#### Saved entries
______________________________
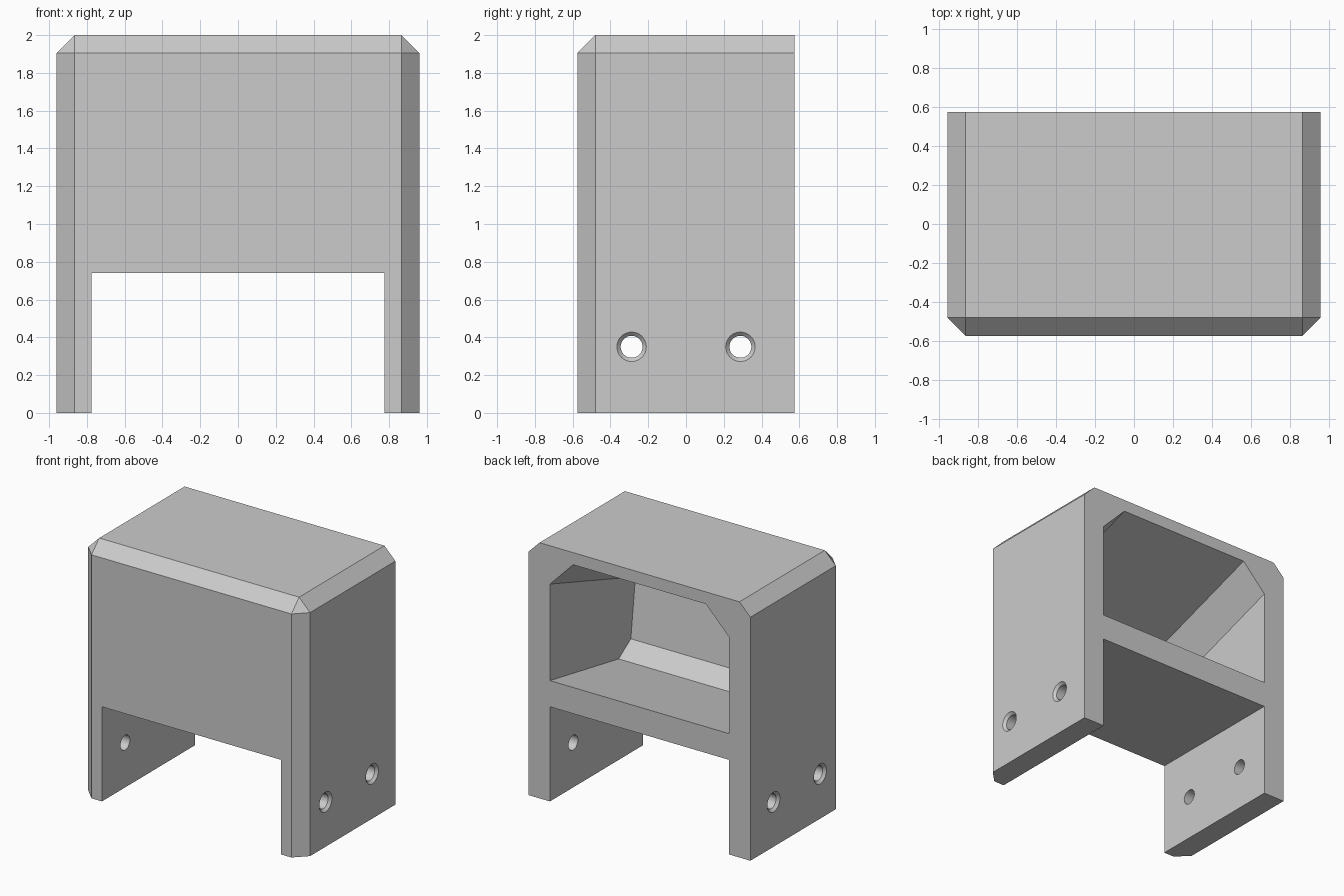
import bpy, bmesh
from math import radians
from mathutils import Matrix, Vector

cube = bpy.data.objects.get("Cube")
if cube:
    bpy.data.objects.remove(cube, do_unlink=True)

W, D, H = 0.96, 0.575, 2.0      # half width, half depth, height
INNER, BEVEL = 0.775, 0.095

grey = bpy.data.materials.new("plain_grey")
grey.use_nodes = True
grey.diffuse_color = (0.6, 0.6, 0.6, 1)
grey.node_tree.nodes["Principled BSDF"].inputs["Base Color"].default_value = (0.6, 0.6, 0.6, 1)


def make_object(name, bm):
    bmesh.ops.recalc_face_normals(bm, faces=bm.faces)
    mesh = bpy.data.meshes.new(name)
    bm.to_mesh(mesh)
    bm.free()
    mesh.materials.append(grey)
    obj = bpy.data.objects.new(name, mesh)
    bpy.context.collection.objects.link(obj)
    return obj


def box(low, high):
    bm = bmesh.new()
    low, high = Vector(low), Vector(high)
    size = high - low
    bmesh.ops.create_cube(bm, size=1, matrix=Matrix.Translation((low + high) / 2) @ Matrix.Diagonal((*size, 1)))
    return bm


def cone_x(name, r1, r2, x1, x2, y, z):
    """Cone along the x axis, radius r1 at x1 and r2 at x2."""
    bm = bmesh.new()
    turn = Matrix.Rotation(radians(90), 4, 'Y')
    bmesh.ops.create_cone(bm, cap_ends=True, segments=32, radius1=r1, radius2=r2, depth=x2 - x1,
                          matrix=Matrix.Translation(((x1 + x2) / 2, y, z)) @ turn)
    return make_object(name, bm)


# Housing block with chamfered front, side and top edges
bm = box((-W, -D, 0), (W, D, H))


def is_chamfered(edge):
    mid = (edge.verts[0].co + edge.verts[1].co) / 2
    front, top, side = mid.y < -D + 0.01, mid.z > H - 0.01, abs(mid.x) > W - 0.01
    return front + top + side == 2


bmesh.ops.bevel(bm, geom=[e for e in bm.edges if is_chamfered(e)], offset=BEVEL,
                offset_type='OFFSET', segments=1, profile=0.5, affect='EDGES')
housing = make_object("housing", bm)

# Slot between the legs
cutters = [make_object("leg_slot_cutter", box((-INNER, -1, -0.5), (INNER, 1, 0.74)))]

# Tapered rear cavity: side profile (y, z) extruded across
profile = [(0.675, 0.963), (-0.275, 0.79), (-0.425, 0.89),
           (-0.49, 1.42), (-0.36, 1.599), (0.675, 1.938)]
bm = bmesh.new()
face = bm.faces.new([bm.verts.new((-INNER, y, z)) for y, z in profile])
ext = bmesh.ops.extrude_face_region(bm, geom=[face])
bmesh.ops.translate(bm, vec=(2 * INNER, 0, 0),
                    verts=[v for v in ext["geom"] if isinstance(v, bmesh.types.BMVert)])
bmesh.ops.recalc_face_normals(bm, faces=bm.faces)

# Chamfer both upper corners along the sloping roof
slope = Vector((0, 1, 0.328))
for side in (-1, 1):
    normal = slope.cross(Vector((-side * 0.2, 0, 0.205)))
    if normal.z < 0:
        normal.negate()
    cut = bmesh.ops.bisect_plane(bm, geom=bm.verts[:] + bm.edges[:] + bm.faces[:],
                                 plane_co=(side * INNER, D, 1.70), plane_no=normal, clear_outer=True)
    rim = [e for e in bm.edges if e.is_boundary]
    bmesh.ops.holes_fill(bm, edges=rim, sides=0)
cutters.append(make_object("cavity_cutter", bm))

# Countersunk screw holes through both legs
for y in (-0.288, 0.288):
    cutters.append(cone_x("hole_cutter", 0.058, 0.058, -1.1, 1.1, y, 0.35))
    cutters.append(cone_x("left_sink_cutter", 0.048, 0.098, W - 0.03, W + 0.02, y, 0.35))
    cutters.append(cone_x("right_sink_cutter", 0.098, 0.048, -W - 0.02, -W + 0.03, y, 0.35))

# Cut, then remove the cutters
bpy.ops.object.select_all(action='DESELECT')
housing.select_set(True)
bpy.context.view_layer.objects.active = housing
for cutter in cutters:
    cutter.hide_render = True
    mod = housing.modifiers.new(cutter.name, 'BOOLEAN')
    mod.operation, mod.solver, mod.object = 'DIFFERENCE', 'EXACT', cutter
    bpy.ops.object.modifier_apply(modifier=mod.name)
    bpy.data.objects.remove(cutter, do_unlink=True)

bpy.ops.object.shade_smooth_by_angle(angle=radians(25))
______________________________
#### WORK REQUIRED
For each line of the data that has the word "remove", report that line.

#### EXPECTED ANSWER
    bpy.data.objects.remove(cube, do_unlink=True)
# Cut, then remove the cutters
    bpy.data.objects.remove(cutter, do_unlink=True)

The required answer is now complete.